The new road has greatly improved liveability in Toowoomba. The local economy was boosted by very high rates of local employment and upskilling. The roads around the city are now much safer.
The project has also benefited Australia’s wider economy by enhancing the freight and export network and reducing travel times by up to 40 minutes.
A road for future generations
The TSRC is a 41km, four-lane route to the north of Toowoomba. It was a complex project with many impressive and robust engineering design features. Construction was innovative and well-managed – it needed to be to overcome the steep terrain and geological challenges and to sustainably build a road that would last for generations.
It incorporates 30 major bridges along its route. One of the most important is the New England Highway Overpass Twin Arch Bridge at Mount Kynoch.
Finding the best way for these two major transport arteries to intersect was vital to the success of the whole project.
Central to the solution was the decision to permanently realign the NEH just west of previously existing route and smart planning of the bridge to allow the TSRC to be built without interrupting traffic flow.
The bridge did not require the large amounts of steel and timber scaffolding and other equipment usually required for traditional ‘bottom-up’ designs.
Carbon levels remained steady, unaffected by the longer travel times that would have been caused by traffic jams due to construction and closures on the NEH.
The concrete construction required no painting or additional embellishment. All concrete elements were sourced locally, reducing the long-distance supply chain and benefitting the area’s economy by using local suppliers and tradespeople.
Additionally, the fully-fixed arch and superstructure requires significantly less maintenance, removing the requirement for bearings requiring long-term upkeep.
Importantly, the bridge’s shared-use footpath and cyclepath have improved access to Toowoomba from the northern suburbs, encouraging a healthier lifestyle and less reliance on road travel.
Blast from the past
This modern, elegant bridge which straddles the TSRC actually uses centuries-old design and construction principles.
To construct the arches, existing ground was cut to an initial excavation line that coincided with the bottom of the arch footings – significant thrust blocks constructed in the rock face.
Construction of an earth mound, conforming to the profile of the arch soffit, became the formwork for arch construction. This proved a more economic and far safer construction methodology than a fully excavated platform requiring massive amounts of scaffolding.
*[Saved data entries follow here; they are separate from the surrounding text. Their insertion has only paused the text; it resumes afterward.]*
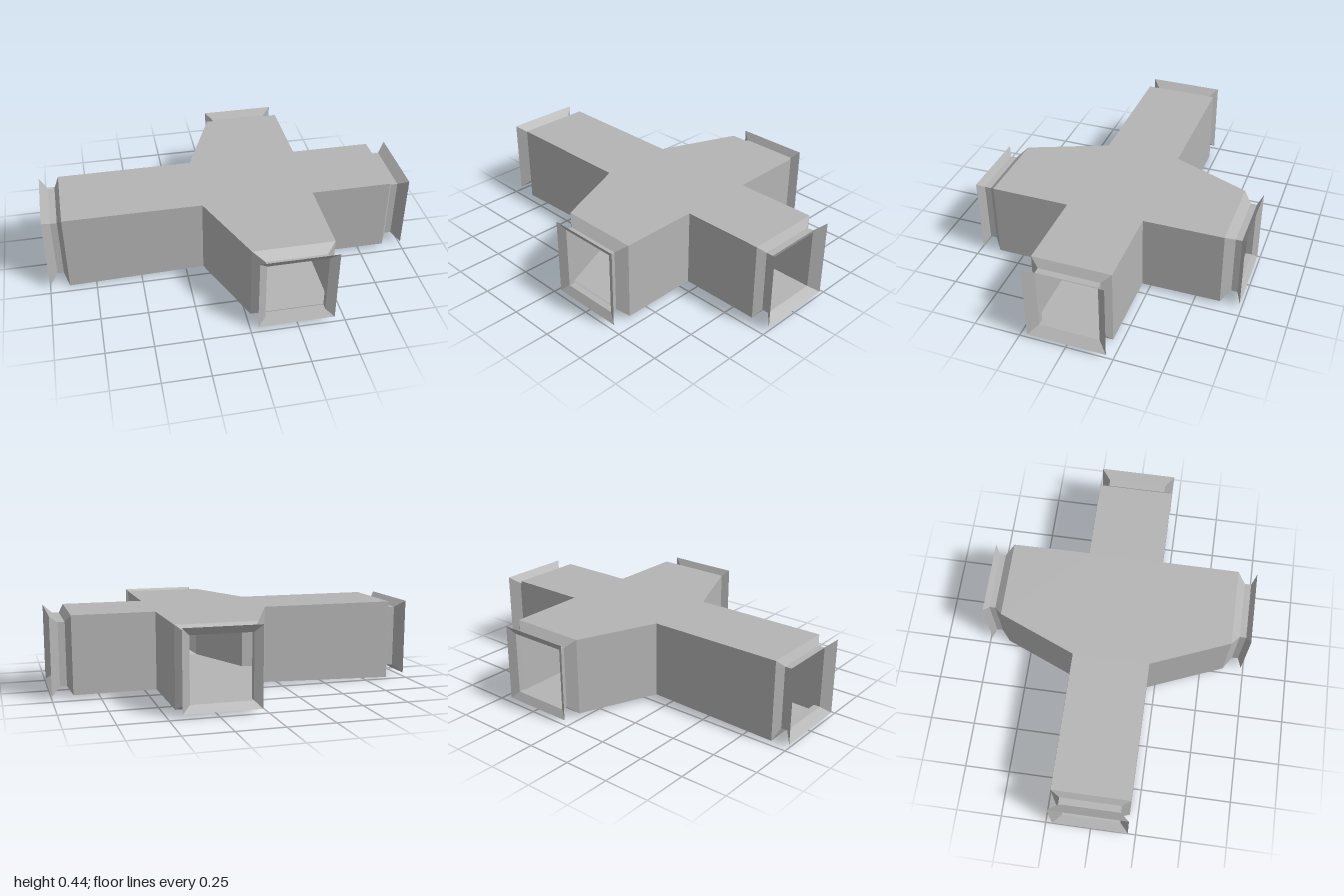
import * as THREE from 'three';

const TOP = 0.44, BASE = 0.02;

// Plan of the crossing duct as [x, z]; edges listed in MOUTHS stay open
const OUTLINE = [
  [-0.895, 0.205], [-0.155, 0.205], [0.02, 0.63], [0.45, 0.63], [0.45, 0.205], [0.89, 0.205],
  [0.89, -0.21], [0.45, -0.21], [0.445, -0.635], [0.02, -0.635], [-0.155, -0.21], [-0.895, -0.21],
];
const MOUTHS = [2, 5, 8, 11];

// The floor dips slightly towards the -x end
const floorY = (x) => BASE * Math.min(1, Math.max(0, (x + 0.895) / 0.74));

// Flat-shaded geometry from a list of four-cornered faces
function quads(faces) {
  const pos = [];
  for (const [a, b, c, d] of faces) pos.push(...a, ...b, ...c, ...a, ...c, ...d);
  const geo = new THREE.BufferGeometry();
  geo.setAttribute('position', new THREE.Float32BufferAttribute(pos, 3));
  geo.computeVertexNormals();
  return geo;
}

// Horizontal panel in the plan shape, facing up (side 1) or down (side -1)
function panel(side) {
  const shape = new THREE.Shape(OUTLINE.map(([x, z]) => new THREE.Vector2(x, -side * z)));
  const geo = new THREE.ShapeGeometry(shape).rotateX(-side * Math.PI / 2).toNonIndexed();
  const p = geo.attributes.position;
  for (let i = 0; i < p.count; i++) p.setY(i, side > 0 ? TOP : floorY(p.getX(i)));
  geo.computeVertexNormals();
  return geo;
}

// Rectangular sleeve through rings [distance, u0, u1, y0, y1] along the x or z axis
function sleeve(axis, rings) {
  const loops = rings.map(([a, u0, u1, y0, y1]) =>
    [[u0, y0], [u1, y0], [u1, y1], [u0, y1]].map(([u, y]) => (axis === 'x' ? [a, y, u] : [u, y, a])));
  const flip = (axis === 'x') !== (rings[0][0] < 0);
  const faces = [];
  for (let i = 0; i < loops.length - 1; i++) {
    for (let j = 0; j < 4; j++) {
      const k = (j + 1) % 4;
      const face = [loops[i][j], loops[i][k], loops[i + 1][k], loops[i + 1][j]];
      faces.push(flip ? face.reverse() : face);
    }
  }
  return quads(faces);
}

export function createModel() {
  const group = new THREE.Group();
  group.name = 'ductCrossing';
  const metal = new THREE.MeshStandardMaterial({ color: 0xb4b4b4, side: THREE.DoubleSide, flatShading: true });
  metal.name = 'lightGrey';
  const add = (name, geo) => {
    const mesh = new THREE.Mesh(geo, metal);
    mesh.name = name;
    group.add(mesh);
  };

  // Hollow body
  add('ceiling', panel(1));
  add('floor', panel(-1));
  const walls = [];
  OUTLINE.forEach(([x, z], i) => {
    if (MOUTHS.includes(i)) return;
    const [x2, z2] = OUTLINE[(i + 1) % OUTLINE.length];
    walls.push([[x, floorY(x), z], [x2, floorY(x2), z2], [x2, TOP, z2], [x, TOP, z]]);
  });
  add('walls', quads(walls));

  // Open collars: taper, narrow neck, flared rim
  const n0 = 0.06, n1 = 0.4;
  add('rightCollar', sleeve('x', [
    [-0.895, -0.21, 0.205, 0, TOP], [-0.92, -0.163, 0.16, n0, n1],
    [-0.955, -0.163, 0.16, n0, n1], [-1, -0.213, 0.207, BASE, TOP]]));
  add('leftCollar', sleeve('x', [
    [0.89, -0.21, 0.205, BASE, TOP], [0.917, -0.163, 0.16, n0, n1],
    [0.953, -0.163, 0.16, n0, n1], [1, -0.213, 0.207, BASE, TOP]]));
  add('frontCollar', sleeve('z', [
    [0.63, 0.02, 0.45, BASE, TOP], [0.675, 0.08, 0.4, n0, n1],
    [0.71, 0.08, 0.4, n0, n1], [0.735, 0.038, 0.447, BASE, TOP]]));
  add('backCollar', sleeve('z', [
    [-0.635, 0.02, 0.445, BASE, TOP], [-0.68, 0.067, 0.39, n0, n1],
    [-0.713, 0.067, 0.39, n0, n1], [-0.738, 0.027, 0.432, BASE, TOP]]));

  return group;
}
With arches complete, columns were constructed, and headstocks and precast deck units were erected before an in situ concrete deck slab completed the main structure.
Only then was traffic diverted onto the realigned highway. The remaining excavation required a degree of controlled, state of the art blasting under the bridge, creating an exciting experience for road users.
Cheaper and less restrictive than a tunnel
Selecting an under-road arched bridge design has had many positive impacts. There are no restrictions on heavy traffic, dangerous goods or high vehicle use that come with a tunnel. Every kind of truck can pass under the bridge.
There were not great differences in the costs of constructing a bridge as opposed to a tunnel, but there will be huge savings in ongoing maintenance costs, without any need for ventilation and lighting. We believe we won this contract, in part, by proposing this iconic bridge as an alternative.
Gateway to the city
The twin arch bridge is cleverly designed to complement the majestic surrounding landscape.
Future plans include a viewing platform to capitalise on the aesthetic value of the structure and position it as an iconic tourist attraction – the ‘Gateway to Toowoomba’.
The project was challenging and required no little perseverance and commitment, but it has been undeniably successful at every level. Everyone involved in making it happen – from the chief engineer and project director to the citizens of Toowoomba who worked with us all the way – should be rightly very proud.
The $1.6 Toowoomba Second Range Crossing billion project was jointly funded by the Australian and Queensland governments. It was designed and built by Nexus Delivery, the Construction Joint Venture of Nexus Infrastructure which consists of Acciona Infrastructure Australia and Ferrovial.